Missa en Re major Stabat Mater Quomodo Obscuratum Est Lauda Jerusalem MEPCD00
Lluís Vilamajó, tenor LA XANTRIA, Pere Lluís Biosca VESPRES D'ARNADÍ, Dani Espasa

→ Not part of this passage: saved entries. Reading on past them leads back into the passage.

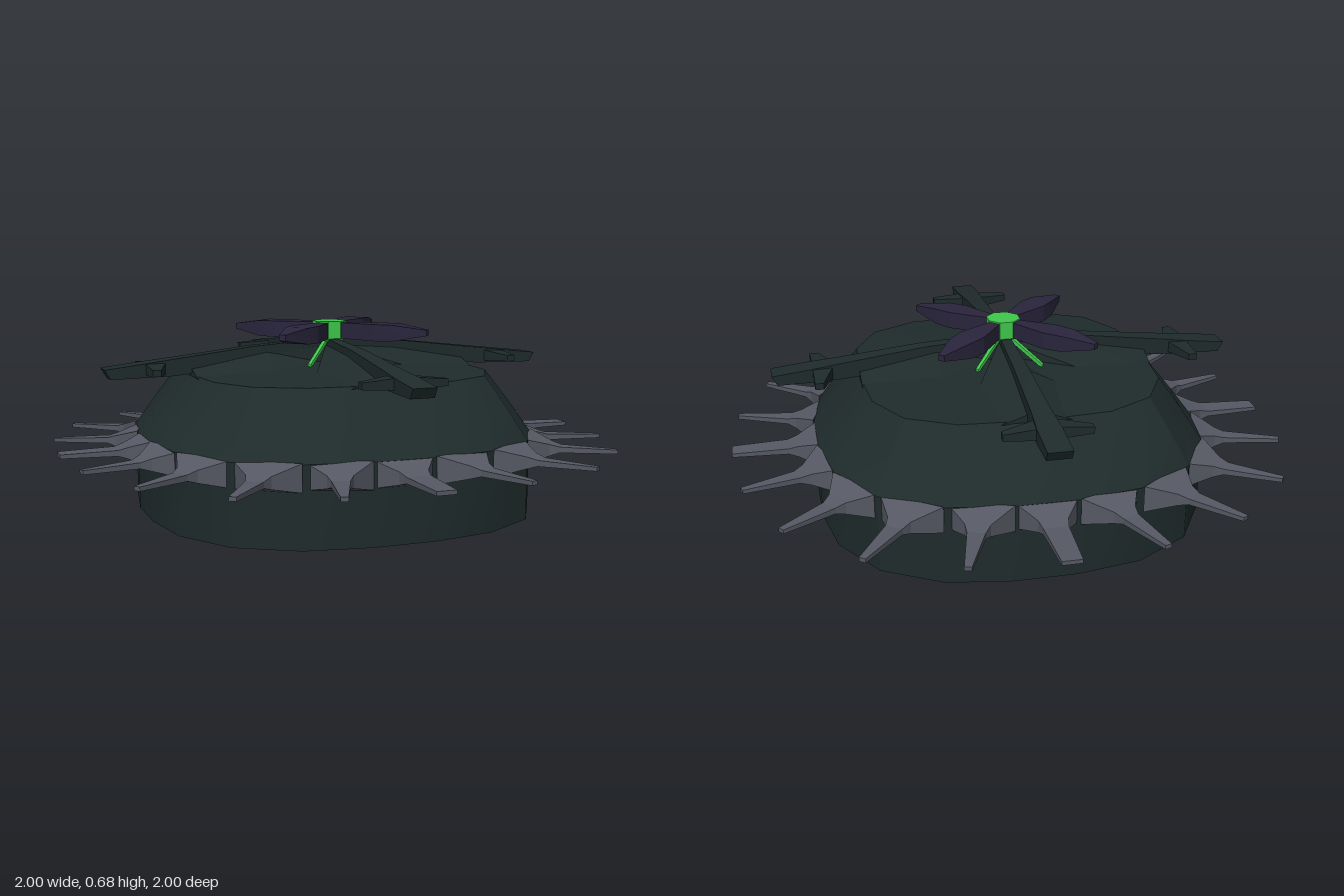
import * as THREE from 'three';
import { toCreasedNormals } from 'three/addons/utils/BufferGeometryUtils.js';

const material = (name, color) => {
  const m = new THREE.MeshStandardMaterial({ color });
  m.name = name;
  return m;
};

// Joins closed cross-sections of equal length and caps both ends.
function loft(rings, crease = 0.2) {
  const n = rings[0].length;
  const index = [];
  for (let i = 0; i < rings.length - 1; i++) {
    for (let j = 0; j < n; j++) {
      const a = i * n + j, b = i * n + (j + 1) % n;
      index.push(a, b, b + n, a, b + n, a + n);
    }
  }
  const last = (rings.length - 1) * n;
  for (let j = 1; j < n - 1; j++) {
    index.push(0, j + 1, j, last, last + j, last + j + 1);
  }
  const geometry = new THREE.BufferGeometry().setFromPoints(rings.flat());
  geometry.setIndex(index);
  return toCreasedNormals(geometry, crease);
}

// Four-cornered section at radius r; the lower corners may be pulled inward.
const section = (r, half, low, high, pull = 0) => [
  new THREE.Vector3(r - pull, low, half),
  new THREE.Vector3(r - pull, low, -half),
  new THREE.Vector3(r, high, -half),
  new THREE.Vector3(r, high, half),
];

// How far an angle lies towards a diagonal, 0 to 1: the hull is a rounded square.
const diagonal = (a) => Math.sin(2 * a) ** 2;

// Horizontal ring whose radius grows by extra on the diagonals.
function ring(r, y, extra = 0, sides = 20) {
  return Array.from({ length: sides }, (_, i) => {
    const a = ((i + 0.5) / sides) * Math.PI * 2;
    const rad = r + extra * diagonal(a);
    return new THREE.Vector3(Math.cos(a) * rad, y, -Math.sin(a) * rad);
  });
}

export function createModel() {
  const model = new THREE.Group();
  const hullColor = material('dark green hull', 0x1f2b2b);
  const steel = material('grey steel', 0x565964);
  const purple = material('dark purple', 0x2a253d);
  const green = material('bright green', 0x40c84c);

  const add = (name, geometry, mat, turn = 0) => {
    const mesh = new THREE.Mesh(geometry, mat);
    mesh.name = name;
    mesh.rotation.y = turn;
    model.add(mesh);
  };
  const fourTimes = (name, offset, geometry, mat) => {
    for (let i = 0; i < 4; i++) add(name, geometry, mat, offset + (i * Math.PI) / 2);
  };

  // Drum, sloping shoulder and nearly flat roof
  add('hull', loft([
    ring(0.7, 0, 0.06), ring(0.7, 0.28, 0.06), ring(0.612, 0.394, 0.068),
    ring(0.525, 0.5, 0.075), ring(0.15, 0.522), ring(0.02, 0.53),
  ], 0.4), hullColor);

  // Spikes round the waist, with flared roots that meet; broad on the four axes
  for (let i = 0; i < 20; i++) {
    const a = (i / 20) * Math.PI * 2;
    const root = 0.7 + 0.06 * diagonal(a);
    const broad = i % 5 === 0;
    add('waistSpike', loft([
      section(root - 0.02, root * 0.155, 0.19, 0.285),
      section(root + 0.065, broad ? 0.05 : 0.042, 0.215, 0.257),
      section(root + 0.1, broad ? 0.042 : 0.03, 0.226, 0.247),
      section(root + 0.3, broad ? 0.034 : 0.012, 0.229, 0.243),
    ]), steel, a);
  }

  // Ridges on the roof beneath the arms
  const ridgeSection = (r, half, low, high) => [
    new THREE.Vector3(r, low, half), new THREE.Vector3(r, low, -half),
    new THREE.Vector3(r, high, -0.022), new THREE.Vector3(r, high, 0.022),
  ];
  fourTimes('roofRidge', 0, loft([
    ridgeSection(0.02, 0.03, 0.52, 0.585), ridgeSection(0.25, 0.14, 0.512, 0.57),
    ridgeSection(0.53, 0.12, 0.492, 0.525),
  ]), hullColor);

  // Four drooping arms, each with a swept crossbar
  fourTimes('arm', 0, loft([
    section(0, 0.018, 0.54, 0.612), section(0.3, 0.026, 0.52, 0.592),
    section(0.6, 0.035, 0.498, 0.557), section(0.7, 0.042, 0.497, 0.546),
    section(0.84, 0.042, 0.495, 0.53, 0.02),
  ]), hullColor);

  const barSection = (z, r0, r1, low, high) => [
    new THREE.Vector3(r0, low, z), new THREE.Vector3(r1, low, z),
    new THREE.Vector3(r1, high, z), new THREE.Vector3(r0, high, z),
  ];
  fourTimes('crossbar', 0, loft([
    barSection(-0.15, 0.665, 0.695, 0.512, 0.535),
    barSection(-0.035, 0.625, 0.695, 0.505, 0.545),
    barSection(0.035, 0.625, 0.695, 0.505, 0.545),
    barSection(0.15, 0.665, 0.695, 0.512, 0.535),
  ]), hullColor);

  // Green hub on thin diagonal legs
  add('hub', loft([
    ring(0.045, 0.598, 0, 8), ring(0.062, 0.612, 0, 8), ring(0.062, 0.675, 0, 8),
  ]), green);
  fourTimes('hubLeg', Math.PI / 4, loft([
    section(0.03, 0.007, 0.596, 0.612), section(0.17, 0.006, 0.515, 0.53),
  ]), green);

  // Rotor blades on the diagonals
  fourTimes('rotorBlade', Math.PI / 4, loft([
    section(0.05, 0.02, 0.612, 0.67), section(0.2, 0.05, 0.61, 0.67),
    section(0.27, 0.044, 0.612, 0.669), section(0.385, 0.012, 0.632, 0.653),
  ]), purple);

  return model;
}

Catalonia in the 18th century, like Bohemia and Moravia, produced a surplus of musicians, surplus that sometimes “was exported” to the other kingdoms of Europe (Domènec Terradellas, the Pla brothers) although most obtained a position in religious centres in mainland or overseas territories of the Spanish crown. Josep Mir i Llussà achieved some of these most prestigious positions in Segovia (1731-1741), Valladolid (1741-1750) and Madrid (1751-1764). In this stage in Madrid, Mir was mixed with the most influential persons of the court: José de Nebra, Jaume Casellas, José Ripa and the Italians Francesco Corselli and Nicola Conforto. His main task was always the composition of church music, materialized in an impressive catalogue of works and in its dissemination throughout the Spanish and Latino American geographies. The main sources of Josep Mir i Llussà’s music are the royal library of the monastery of San Lorenzo de El Escorial, the Segovia Cathedral chapter archive, the musical archive of the sanctuary-monastery of Aranzazu and, above all, the ancient music archive of the monastery of La Encarnación of Madrid, acquired at the beginnings of 20th century by the Abbey of Montserrat. This recording shows four contrasting pieces both in style and in scoring: a mass of great format with soloists, choir and orchestra (Missa a 8, 1760), a lamentation for a solo tenor and orchestra (Quomodo obscuratum est, 1753), a Stabat mater written a capella (1756) and a psalm for a double choir and small orchestra (Lauda Jerusalem). We do hope that this anthology, a small show of the colossal production of one of the more important chapel masters from 18th century to a Spanish level, contribute to the knowledge of our musical and artistic past and to understand better the evolutions of a dynamic and at the same time contradictory century, in a country where the most ancient traditions coexisted with the latest innovations of the most fashionable music.